…nor is Thermo Sample Manager, Symyx ELN or any of the products I normally talk about. As you might or might not have noticed, I take an interest in market share, which products are popular, what categories of products exist and similar topics. Each geographic area is different and, here in Cleveland, people using these types of products appear to be almost non-existent.
As I sometimes do, I am writing this post based on the search phrase that found this blog “how to quit a project”, “can consultants quit without notice” and “quitting a project.
Last night, I attended a meeting of the Cleveland IEEE. There were four 15-minute talks. One of the presentations had to do with the proliferation of the free tools that are available for use. This leads me to discuss “disruptive technology” and whether I think we’ll be “disrupted” by free tools anytime, soon. Interesting Tools … Read moreWhen Will “Disruptive Software” Hit Laboratory Informatics?
Earlier this week, I began a series of blog posts focused on the software selection process. Tuesday, I provided you with articles that would get those of you started who plan to do it themselves. Wednesday, I discussed some of what HAS changed in our industry. Yesterday, I mentioned some of the terms used in our industry and why they aren’t that useful. Today’s post talks about the places people get stuck when they do this, themselves, and mentions a new services offering from GeoMetrick Enterprises.
There are a few good discussions going on in the LinkedIn LIMS/Laboratory Informatics group and I wanted to bring your attention to those if you don’t keep-up with that group.
Our industry’s magazines do post some number of articles about software products, even though customers of the software might not think there are enough of these articles and, actually, some of the articles aren’t worth reading. However, I don’t think I’ve seen any articles in the big magazines (or even the smaller journals) about the services vendors in our industry.

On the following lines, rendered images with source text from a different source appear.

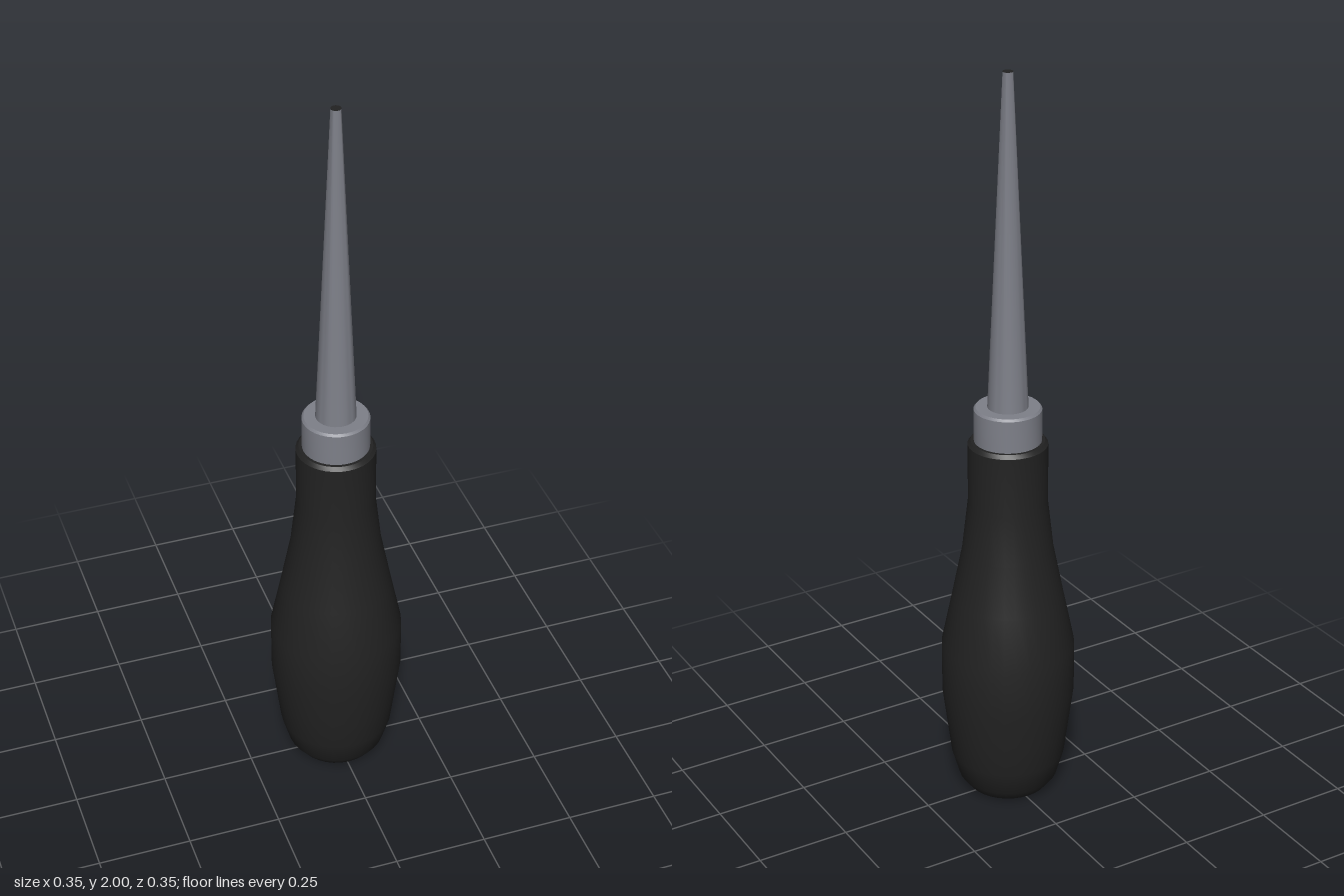
import * as THREE from 'three';
import { toCreasedNormals } from 'three/addons/utils/BufferGeometryUtils.js';

const SIDES = 32;

// Turned part from [radius, height] pairs, listed bottom to top
function turned(name, profile, material) {
  const points = profile.map(([r, y]) => new THREE.Vector2(r, y));
  const geometry = toCreasedNormals(new THREE.LatheGeometry(points, SIDES), 0.6);
  const mesh = new THREE.Mesh(geometry, material);
  mesh.name = name;
  return mesh;
}

export function createModel() {
  const group = new THREE.Group();
  group.name = 'awl';

  const blackGrip = new THREE.MeshStandardMaterial({ color: 0x222222 });
  blackGrip.name = 'black grip';
  const steel = new THREE.MeshStandardMaterial({ color: 0x7e8089 });
  steel.name = 'steel';

  // Swelling handle with a rounded butt and a straight neck
  group.add(turned('handle', [
    [0, 0], [0.085, 0], [0.11, 0.01], [0.133, 0.04], [0.153, 0.11],
    [0.163, 0.19], [0.177, 0.3], [0.177, 0.44], [0.148, 0.58], [0.12, 0.72],
    [0.104, 0.86], [0.104, 1.02], [0.096, 1.03], [0, 1.03],
  ], blackGrip));

  // Collar with a small bevel
  group.add(turned('ferrule', [
    [0.088, 1.025], [0.088, 1.117], [0.083, 1.123], [0, 1.123],
  ], steel));

  // Long tapered spike
  group.add(turned('spike', [[0.053, 1.12], [0.013, 1.999]], steel));

  // Dark blunt end of the spike
  const tip = new THREE.Mesh(new THREE.CylinderGeometry(0.013, 0.013, 0.004, SIDES), blackGrip);
  tip.name = 'spikeTip';
  tip.position.y = 1.998;
  group.add(tip);

  return group;
}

I’m finished with the Laboratory Data Management USA 2010 conference and taking a flight to Amsterdam later today to head toward the next conference. Doing a wrap-up of the conference is hard. So much has happened that I don’t know where to start.
On projects, I tend to find that customers are: A) Afraid to have too many experts, thinking they’ll contradict each other and fight; B) Think having a lot of experts mean they’ll get a great end-product with no intervention; C) Know that both (A) and (B) are both partly true and partly false.
Yesterday, the GeoMetrick Enterprises’ monthly company newsletter was issued. August’s topic was about data sharing (to subscribe: http://www.geometrick.com/newsltr_signup.htm ). Just as with the last few months, the percentage of people reading this month’s newsletter was relatively high. I commented on this statistic in the blog, last month (http://outonalims.com/2010/07/02/comments-on-statistics/ ), but I’m still pondering the reason for the suddenly high reading rates. This month, however, I’ve received enough e-mails to comment on the topic of sharing data and what a chore it is that I’m convinced this topic is of particular interest.
A couple days ago, I wrote about “shifting the blame” – the tendency projects seem to have of fostering the need for its team members to spend their time looking for others to push blame and problems onto. In writing that post, I got into my project manager mode – I was thinking about how if we’d just create sensible project plan, stick to it, work together, etc…, how well it would all go – how much progress we could make.